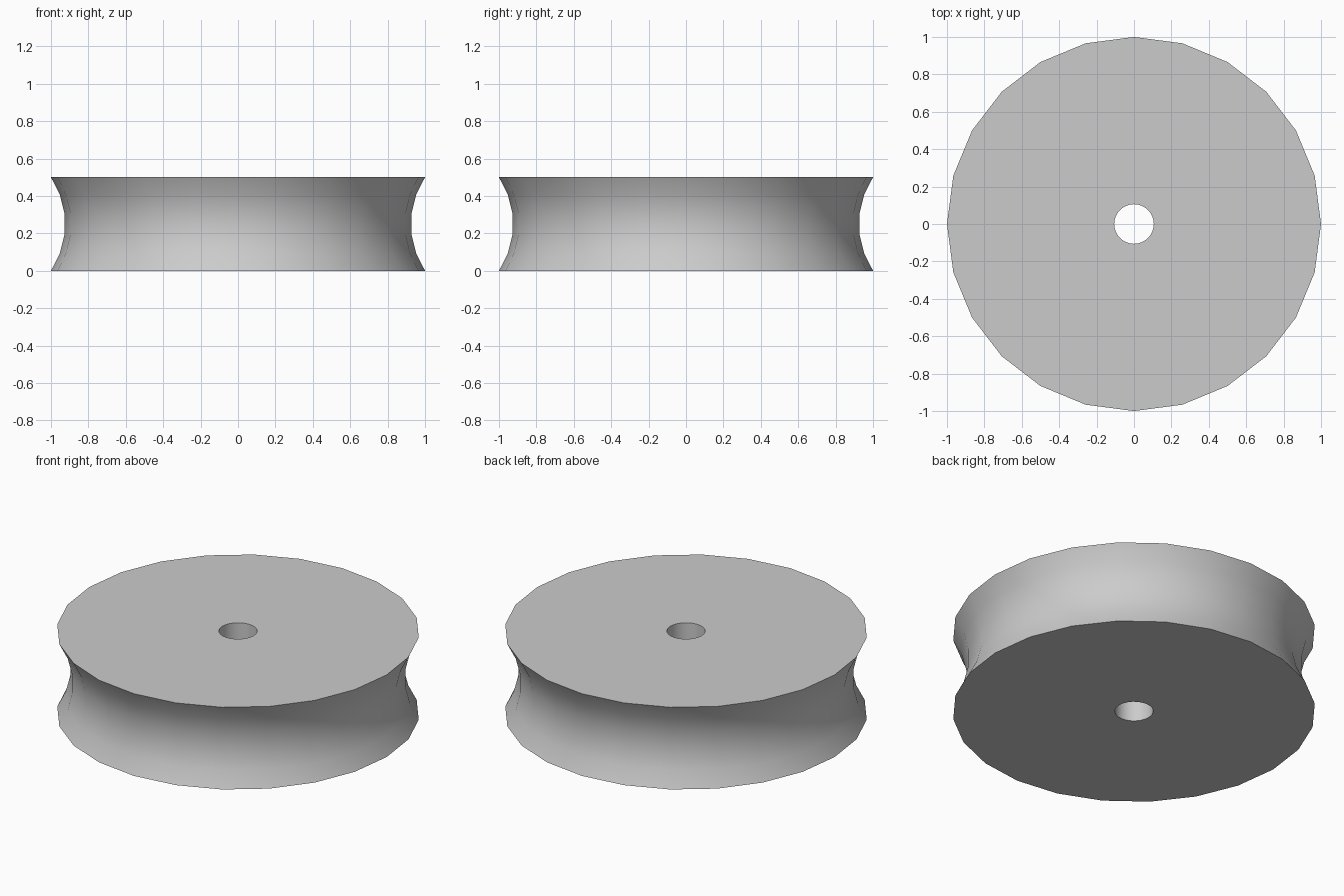
import bpy
import bmesh
from math import cos, sin, tau, radians

default_cube = bpy.data.objects.get("Cube")
if default_cube:
    bpy.data.objects.remove(default_cube, do_unlink=True)

HEIGHT = 0.5
SIDES = 24
BORE_RADIUS = 0.106

# One plain grey
grey = bpy.data.materials.new("plain grey")
grey.use_nodes = True
colour = (0.6, 0.6, 0.6, 1)
grey.diffuse_color = colour
grey.node_tree.nodes["Principled BSDF"].inputs["Base Color"].default_value = colour

# Lower half of the concave groove, mirrored to the upper half
lower = [(1.0, 0.0), (0.953, 0.092), (0.927, 0.195)]
groove = lower + [(r, HEIGHT - z) for r, z in reversed(lower)]
# Closed cross-section: groove outside, straight bore inside
section = groove + [(BORE_RADIUS, HEIGHT), (BORE_RADIUS, 0.0)]

# Sweep the section around the vertical axis
bm = bmesh.new()
rings = []
for i in range(SIDES):
    a = tau * i / SIDES
    rings.append([bm.verts.new((r * cos(a), r * sin(a), z)) for r, z in section])
for i, ring in enumerate(rings):
    following = rings[(i + 1) % SIDES]
    for j in range(len(section)):
        k = (j + 1) % len(section)
        bm.faces.new((ring[j], following[j], following[k], ring[k]))
bmesh.ops.recalc_face_normals(bm, faces=bm.faces)

mesh = bpy.data.meshes.new("grooved_wheel")
bm.to_mesh(mesh)
bm.free()
mesh.materials.append(grey)
wheel = bpy.data.objects.new("grooved_wheel", mesh)
bpy.context.collection.objects.link(wheel)

# Smooth groove and bore, sharp rims
bpy.ops.object.select_all(action='DESELECT')
wheel.select_set(True)
bpy.context.view_layer.objects.active = wheel
bpy.ops.object.shade_smooth_by_angle(angle=radians(40))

________________________________________

### Required work
Scan the material above for the string "objects" and return the lines that hold it.

### Exercise result
default_cube = bpy.data.objects.get("Cube")
    bpy.data.objects.remove(default_cube, do_unlink=True)
wheel = bpy.data.objects.new("grooved_wheel", mesh)
bpy.context.collection.objects.link(wheel)
bpy.context.view_layer.objects.active = wheel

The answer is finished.